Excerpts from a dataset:
╔══
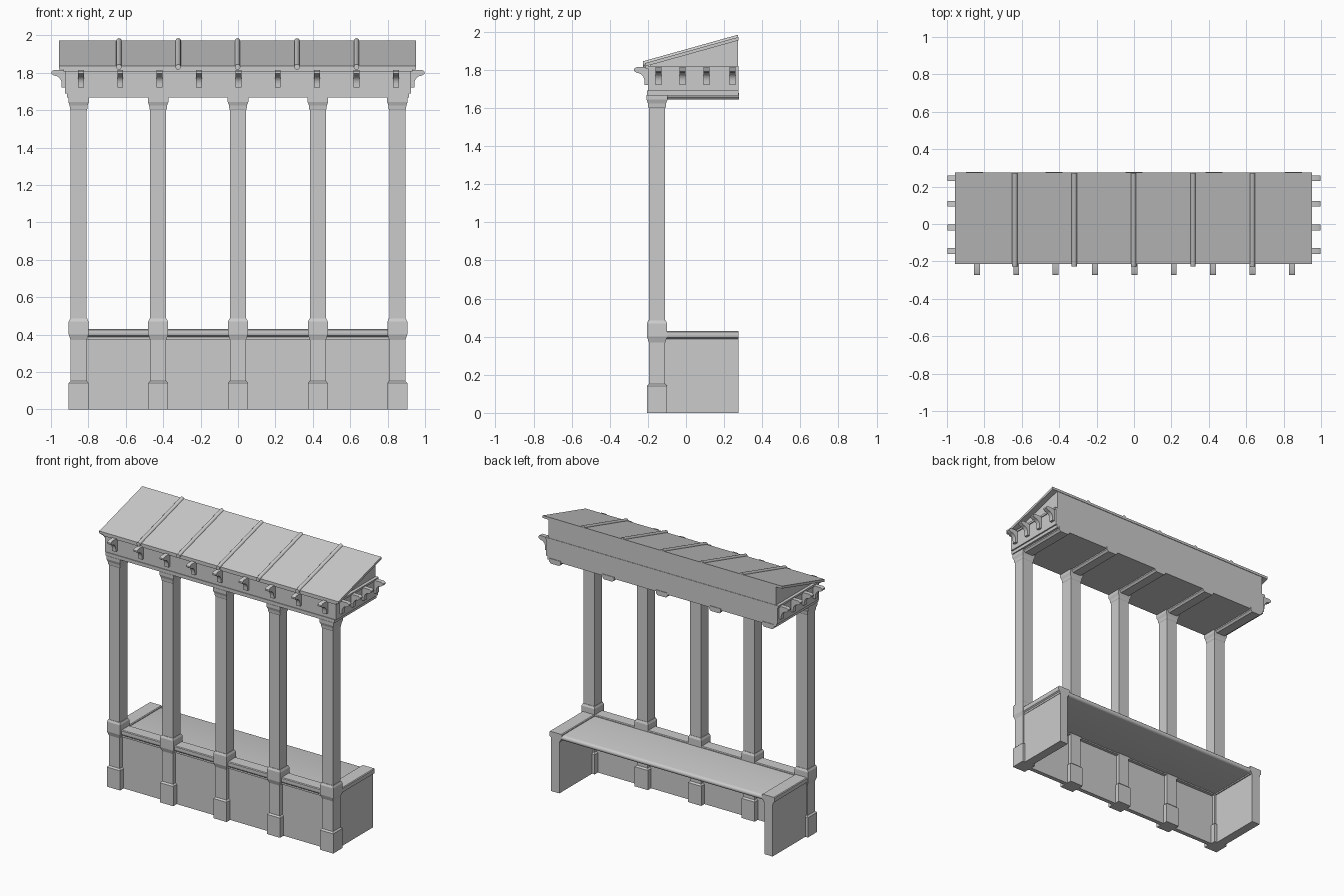
import bpy, bmesh, math
from mathutils import Vector

cube = bpy.data.objects.get("Cube")
if cube:
    bpy.data.objects.remove(cube, do_unlink=True)

stone = bpy.data.materials.new("grey_stone")
stone.use_nodes = True
GREY = (0.6, 0.6, 0.6, 1)
stone.diffuse_color = GREY
stone.node_tree.nodes["Principled BSDF"].inputs["Base Color"].default_value = GREY

BACK = 0.275
PILLAR_Y = -0.152
PILLARS = [-0.852, -0.427, 0, 0.427, 0.852]


def make(name, rings, smooth=False):
    """Skin a list of equal-length point rings and cap both ends."""
    bm = bmesh.new()
    loops = [[bm.verts.new(p) for p in ring] for ring in rings]
    n = len(loops[0])
    for a, b in zip(loops, loops[1:]):
        for i in range(n):
            j = (i + 1) % n
            bm.faces.new((a[i], a[j], b[j], b[i]))
    bm.faces.new(loops[0])
    bm.faces.new(loops[-1])
    bmesh.ops.recalc_face_normals(bm, faces=bm.faces)
    mesh = bpy.data.meshes.new(name)
    bm.to_mesh(mesh)
    bm.free()
    mesh.materials.append(stone)
    ob = bpy.data.objects.new(name, mesh)
    bpy.context.collection.objects.link(ob)
    if smooth:
        bpy.ops.object.select_all(action='DESELECT')
        ob.select_set(True)
        bpy.context.view_layer.objects.active = ob
        bpy.ops.object.shade_smooth_by_angle(angle=math.radians(35))
    return ob


def box(name, x0, x1, y0, y1, z0, z1):
    return make(name, [[(x0, y0, z), (x1, y0, z), (x1, y1, z), (x0, y1, z)] for z in (z0, z1)])


def along_x(name, profile, x0, x1, smooth=False):
    return make(name, [[(x, y, z) for y, z in profile] for x in (x0, x1)], smooth)


def along_y(name, profile, y0, y1, smooth=False):
    return make(name, [[(x, y, z) for x, z in profile] for y in (y0, y1)], smooth)


# Pillars: square sections stacked from foot to capital (height, half width)
SECTIONS = [(0, .053), (.142, .053), (.152, .043), (.37, .043), (.40, .053), (.47, .053),
            (.485, .046), (.485, .043), (1.6, .043), (1.605, .046), (1.625, .048),
            (1.645, .055), (1.668, .055)]
for i, px in enumerate(PILLARS):
    make(f"pillar_{i + 1}", [[(px + sx * h, PILLAR_Y + sy * h, z)
                              for sx, sy in ((-1, -1), (1, -1), (1, 1), (-1, 1))]
                             for z, h in SECTIONS])

# Bench: front panel, end walls, moulded copings and seat
box("bench_front_panel", -0.85, 0.85, -0.165, -0.135, 0, 0.385)


def coping(centre, half):
    steps = [(.012, .375), (.012, .388), (.003, .395), (0, .405), (0, .425), (.005, .43)]
    return [(centre - half + d, z) for d, z in steps] + [(centre + half - d, z) for d, z in reversed(steps)]


along_x("front_coping", coping(-0.145, 0.045), -0.85, 0.85)
for side, s in (("left", 1), ("right", -1)):
    box(f"{side}_bench_end", *sorted((s * .82, s * .885)), -0.15, BACK, 0, 0.38)
    along_y(f"{side}_coping", coping(s * .85, .05), -0.15, BACK)
nose = [(BACK - .018 + .018 * math.cos(a), .402 + .018 * math.sin(a))
        for a in (math.radians(d) for d in range(-90, 91, 30))]
along_x("seat", [(-0.12, .384)] + nose + [(-0.12, .42)], -0.83, 0.83, True)

# Entablature
box("architrave", -0.915, 0.915, -0.205, BACK, 1.667, 1.692)
box("frieze", -0.925, 0.925, -0.2, BACK, 1.69, 1.81)
box("cornice", -0.932, 0.932, -0.212, BACK, 1.808, 1.822)

# Ceiling beams running back from each pillar
for i, px in enumerate(PILLARS):
    half = [(.046, 1.68), (.046, 1.658), (.034, 1.645)]
    along_y(f"ceiling_beam_{i + 1}", [(px + x, z) for x, z in half] +
            [(px - x, z) for x, z in reversed(half)], -0.12, 0.279)


# Curved brackets under the eaves (distance out from the wall, height)
def bracket(name, base, out):
    across = Vector((-out.y, out.x, 0)) * 0.0155
    under = [(.058 - .04 * math.sin(a), 1.742 + .043 * math.cos(a))
             for a in (math.radians(d) for d in range(0, 91, 18))]
    shape = [(-.01, 1.815), (.06, 1.815), (.073, 1.806), (.073, 1.795)] + under
    shape += [(.018, 1.722), (-.01, 1.722)]
    rings = [[base + out * d + across * k + Vector((0, 0, z)) for d, z in shape] for k in (-1, 1)]
    make(name, rings, True)


for i in range(9):
    bracket(f"front_bracket_{i + 1}", Vector((-0.84 + i * 0.2105, -0.2, 0)), Vector((0, -1, 0)))
for side, s in (("left", 1), ("right", -1)):
    for i, y in enumerate((-0.145, -0.018, 0.108, 0.245)):
        bracket(f"{side}_bracket_{i + 1}", Vector((s * 0.925, y, 0)), Vector((s, 0, 0)))

# Sloping roof: solid gable wedge, thin slab and rounded seam rolls
EAVE_Y, EAVE_Z, RIDGE_Z = -0.215, 1.836, 1.973
along_x("gable_wedge", [(-0.19, 1.815), (BACK - .003, 1.815), (BACK - .003, 1.96), (-0.19, 1.828)], -0.91, 0.91)
along_x("roof_slab", [(EAVE_Y, EAVE_Z - .018), (BACK, RIDGE_Z - .018),
                      (BACK, RIDGE_Z), (EAVE_Y, EAVE_Z)], -0.958, 0.953)
slope = (RIDGE_Z - EAVE_Z) / (BACK - EAVE_Y)
for i in range(5):
    cx = -0.637 + i * 0.3175
    rings = []
    for y in (EAVE_Y - 0.012, BACK - 0.002):
        z = EAVE_Z + slope * (y - EAVE_Y) - .002
        rings.append([(cx + .0145 * math.cos(a), y, z + .0145 * math.sin(a))
                      for a in (math.tau * k / 12 for k in range(12))])
    make(f"roof_roll_{i + 1}", rings, True)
╚══
Problem to solve: Lines holding the word "faces" are the answer; copy each one from the records above.

Answer to the problem:
            bm.faces.new((a[i], a[j], b[j], b[i]))
    bm.faces.new(loops[0])
    bm.faces.new(loops[-1])
    bmesh.ops.recalc_face_normals(bm, faces=bm.faces)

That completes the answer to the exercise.